Financial accounting discloses only the net result of the collective activities of a business as a whole. It does not indicate profit or loss of each department, job, process or contract. It does not disclose the exact cause of inefficiency, i.e. it does not tell where the weakness is because it discloses the net profit of all the activities of a business as a whole. Say, for instance, it can be compared with a reading on a thermometer.
A reading of more than 98.4° or less than 98.4º discloses that something is wrong with the human body but the exact disease is not disclosed. Similarly, loss or less profit disclosed by the profit and loss account is a signal of bad performance of the business in whole, but the exact cause of such performance is not identified.
Not helpful in price fixation
In financial accounting, costs are not available as an aid in determining prices of the products, services, production order and lines of products.
No classification of expenses and accounts
In financial accounting, there is no such system by which accounts are classified so as to give relevant data regarding costs by departments, processes, products in the manufacturing divisions, by units of product lines and sales territories, by departments, services and functions in the administrative division.
Further expenses are not attributed as to direct and indirect items. They are not assigned to the products at each stage of production to show the controllable and uncontrollable items of overhead costs.
No data for comparison and decision-making
It will not provide you with useful data for comparison with a previous period. It also does not facilitate taking various financial decisions like introduction of new products, replacement of labour by machines, price in normal or special circumstances, producing a part in the factory or sourcing it from the market, production of a product to be continued or given up, priority accorded to different products and whether investment should be made in new products, etc.
No control on cost
It does not provide for a proper control of materials and supplies, wages, labour and overheads.
No standards to assess the performance
In financial accounting, there is no such well-developed system of standards, which would enable you to appraise the efficiency of the organisation in using materials, labour and overhead costs.
Again, it does not provide you any such information, which would help you to assess the performance of various persons and departments in order that costs do not exceed a reasonable limit for a given quantum of work of the requisite quality.
Provides only historical information
Financial accounting is mainly historical and tells you about the cost already incurred. As financial data is summarised at the end of the accounting period it does not provide day-today cost information for making effective plans for the coming year and the period after that.
No analysis of losses
It fails to provide a complete analysis of losses due to defective material, idle time, idle plant and equipment.

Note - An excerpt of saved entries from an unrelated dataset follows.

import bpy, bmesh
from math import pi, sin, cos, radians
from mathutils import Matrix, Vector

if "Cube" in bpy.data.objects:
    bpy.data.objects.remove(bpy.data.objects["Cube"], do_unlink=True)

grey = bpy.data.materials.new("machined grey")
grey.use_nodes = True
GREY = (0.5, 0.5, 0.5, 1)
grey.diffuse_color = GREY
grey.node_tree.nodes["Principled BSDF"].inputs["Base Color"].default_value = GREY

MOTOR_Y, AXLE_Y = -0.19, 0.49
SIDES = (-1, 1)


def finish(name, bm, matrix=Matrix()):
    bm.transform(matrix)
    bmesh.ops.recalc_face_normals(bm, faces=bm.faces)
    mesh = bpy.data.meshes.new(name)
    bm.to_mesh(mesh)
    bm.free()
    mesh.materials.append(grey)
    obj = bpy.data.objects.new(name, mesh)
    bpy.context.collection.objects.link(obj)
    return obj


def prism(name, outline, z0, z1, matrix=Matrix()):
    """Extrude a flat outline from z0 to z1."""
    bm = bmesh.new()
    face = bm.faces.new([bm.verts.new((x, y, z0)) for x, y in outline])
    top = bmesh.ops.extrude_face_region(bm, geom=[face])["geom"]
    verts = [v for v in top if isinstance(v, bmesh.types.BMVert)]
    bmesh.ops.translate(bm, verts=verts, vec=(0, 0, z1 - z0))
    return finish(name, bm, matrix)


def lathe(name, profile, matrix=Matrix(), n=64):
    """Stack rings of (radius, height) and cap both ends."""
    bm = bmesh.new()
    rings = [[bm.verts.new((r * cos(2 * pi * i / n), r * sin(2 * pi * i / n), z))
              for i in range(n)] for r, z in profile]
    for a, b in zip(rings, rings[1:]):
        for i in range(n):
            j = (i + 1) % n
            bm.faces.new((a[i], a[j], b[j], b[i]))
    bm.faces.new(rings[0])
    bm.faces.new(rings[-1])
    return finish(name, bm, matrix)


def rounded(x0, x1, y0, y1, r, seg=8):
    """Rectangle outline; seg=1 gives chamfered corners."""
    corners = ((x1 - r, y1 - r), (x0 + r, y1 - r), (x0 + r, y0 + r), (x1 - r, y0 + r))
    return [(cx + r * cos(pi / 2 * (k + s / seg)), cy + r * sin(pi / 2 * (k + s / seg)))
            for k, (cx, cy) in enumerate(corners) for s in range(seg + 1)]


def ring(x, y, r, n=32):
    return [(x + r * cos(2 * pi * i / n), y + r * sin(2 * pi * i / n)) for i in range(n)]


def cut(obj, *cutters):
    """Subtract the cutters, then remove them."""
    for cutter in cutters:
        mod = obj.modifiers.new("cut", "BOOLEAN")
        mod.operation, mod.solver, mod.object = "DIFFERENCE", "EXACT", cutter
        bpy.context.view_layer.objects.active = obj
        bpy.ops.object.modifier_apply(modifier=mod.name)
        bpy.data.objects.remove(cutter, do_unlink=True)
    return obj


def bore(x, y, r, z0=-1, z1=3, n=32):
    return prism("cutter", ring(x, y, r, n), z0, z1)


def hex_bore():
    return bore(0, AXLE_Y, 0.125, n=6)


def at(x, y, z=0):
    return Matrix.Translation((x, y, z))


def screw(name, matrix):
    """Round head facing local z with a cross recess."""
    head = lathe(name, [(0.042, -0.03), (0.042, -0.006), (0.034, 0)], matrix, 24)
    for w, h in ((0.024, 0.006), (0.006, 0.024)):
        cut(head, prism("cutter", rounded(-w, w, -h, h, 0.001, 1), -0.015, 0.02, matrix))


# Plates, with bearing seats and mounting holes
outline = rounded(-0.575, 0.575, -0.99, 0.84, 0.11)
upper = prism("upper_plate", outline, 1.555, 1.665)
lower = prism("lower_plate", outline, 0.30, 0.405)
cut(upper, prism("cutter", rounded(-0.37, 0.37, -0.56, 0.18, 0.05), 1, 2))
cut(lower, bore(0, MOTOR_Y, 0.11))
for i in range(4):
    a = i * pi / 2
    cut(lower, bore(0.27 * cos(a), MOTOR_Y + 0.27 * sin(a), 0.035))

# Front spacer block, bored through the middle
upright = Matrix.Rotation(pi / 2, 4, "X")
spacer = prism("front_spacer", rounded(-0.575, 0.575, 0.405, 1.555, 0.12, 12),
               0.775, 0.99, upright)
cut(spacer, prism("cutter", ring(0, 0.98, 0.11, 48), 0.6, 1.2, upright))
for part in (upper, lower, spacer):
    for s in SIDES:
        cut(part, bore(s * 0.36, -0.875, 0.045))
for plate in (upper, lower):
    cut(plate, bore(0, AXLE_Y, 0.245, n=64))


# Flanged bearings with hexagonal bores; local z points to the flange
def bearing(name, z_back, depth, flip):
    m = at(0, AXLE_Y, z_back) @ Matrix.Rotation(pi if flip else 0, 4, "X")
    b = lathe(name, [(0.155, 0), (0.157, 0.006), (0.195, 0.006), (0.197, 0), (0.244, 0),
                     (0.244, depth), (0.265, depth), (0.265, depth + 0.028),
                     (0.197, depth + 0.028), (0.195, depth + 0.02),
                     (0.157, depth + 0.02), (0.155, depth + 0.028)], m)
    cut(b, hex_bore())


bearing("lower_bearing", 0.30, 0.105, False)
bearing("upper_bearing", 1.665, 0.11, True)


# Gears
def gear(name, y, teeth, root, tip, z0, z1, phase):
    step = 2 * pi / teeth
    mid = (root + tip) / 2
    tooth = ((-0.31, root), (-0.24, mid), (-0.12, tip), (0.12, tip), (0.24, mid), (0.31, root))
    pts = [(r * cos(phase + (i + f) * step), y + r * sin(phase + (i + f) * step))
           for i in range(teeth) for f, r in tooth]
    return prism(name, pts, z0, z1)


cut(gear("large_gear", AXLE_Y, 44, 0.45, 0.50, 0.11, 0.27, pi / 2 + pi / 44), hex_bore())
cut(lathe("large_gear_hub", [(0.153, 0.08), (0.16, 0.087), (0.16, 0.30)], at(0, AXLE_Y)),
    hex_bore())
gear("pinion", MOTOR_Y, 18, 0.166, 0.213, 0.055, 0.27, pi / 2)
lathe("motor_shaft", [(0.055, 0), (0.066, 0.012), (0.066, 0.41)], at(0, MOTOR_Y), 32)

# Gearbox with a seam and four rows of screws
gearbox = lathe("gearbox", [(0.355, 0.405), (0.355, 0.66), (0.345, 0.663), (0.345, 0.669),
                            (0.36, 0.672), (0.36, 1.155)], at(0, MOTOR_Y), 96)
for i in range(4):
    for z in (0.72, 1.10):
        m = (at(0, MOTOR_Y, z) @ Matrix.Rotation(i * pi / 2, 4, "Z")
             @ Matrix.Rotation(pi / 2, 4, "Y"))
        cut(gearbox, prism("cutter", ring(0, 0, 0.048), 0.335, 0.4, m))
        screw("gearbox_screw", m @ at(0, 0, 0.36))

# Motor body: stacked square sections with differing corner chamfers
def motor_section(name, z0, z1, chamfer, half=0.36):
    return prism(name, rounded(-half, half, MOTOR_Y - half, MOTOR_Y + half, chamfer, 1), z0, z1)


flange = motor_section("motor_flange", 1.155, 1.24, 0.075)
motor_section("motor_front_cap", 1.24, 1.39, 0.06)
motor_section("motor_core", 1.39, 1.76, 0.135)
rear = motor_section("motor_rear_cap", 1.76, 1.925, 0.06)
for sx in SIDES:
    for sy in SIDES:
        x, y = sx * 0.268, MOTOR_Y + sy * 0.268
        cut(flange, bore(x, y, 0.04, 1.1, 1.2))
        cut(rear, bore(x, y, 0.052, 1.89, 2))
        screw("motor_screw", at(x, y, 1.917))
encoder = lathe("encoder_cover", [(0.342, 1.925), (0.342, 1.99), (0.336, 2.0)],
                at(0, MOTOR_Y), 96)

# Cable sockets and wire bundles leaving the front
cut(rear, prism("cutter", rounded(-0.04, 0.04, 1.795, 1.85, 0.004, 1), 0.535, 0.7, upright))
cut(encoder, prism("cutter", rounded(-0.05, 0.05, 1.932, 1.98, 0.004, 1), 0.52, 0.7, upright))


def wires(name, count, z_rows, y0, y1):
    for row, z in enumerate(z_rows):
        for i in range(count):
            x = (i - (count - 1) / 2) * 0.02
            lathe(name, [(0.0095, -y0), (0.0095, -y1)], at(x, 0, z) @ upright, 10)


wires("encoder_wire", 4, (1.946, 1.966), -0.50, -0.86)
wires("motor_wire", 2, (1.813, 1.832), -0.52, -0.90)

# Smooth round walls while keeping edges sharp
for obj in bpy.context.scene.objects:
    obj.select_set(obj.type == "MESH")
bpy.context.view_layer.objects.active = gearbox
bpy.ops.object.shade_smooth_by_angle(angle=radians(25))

In other words, no distinction is made between avoidable and unavoidable wastage.
Inadequate information for reports
It does not provide adequate information for reports to outside agencies such as banks, government, insurance companies and trade associations.
No answer to certain questions
Financial accounting will not provide you with answers to such questions as:
- Should an attempt be made to sell more products or is the factory operating to its optimum capacity?
- If an order or contract is accepted, is the price obtainable sufficient to show a profit?
- If the manufacture or sales of product X were discontinued and efforts were made to increase the sale of Y, what would be the effect on the net profit?
- Why the annual profit is of a disappointing amount despite the fact that output was increased substantially?
- If a machine is purchased to carry out a job, which at present is done by hand, what effect will this have on the profit line?
- Wage rates having been increased by 50 paisa per hour, should selling price be increased and if so, by how much?
What is Financial Accounting?
Financial accounting is the process of summarising financial data, which is taken from an organisation’s accounting records and publishing it in the form of annual or quarterly reports, for the benefit of people outside the organisation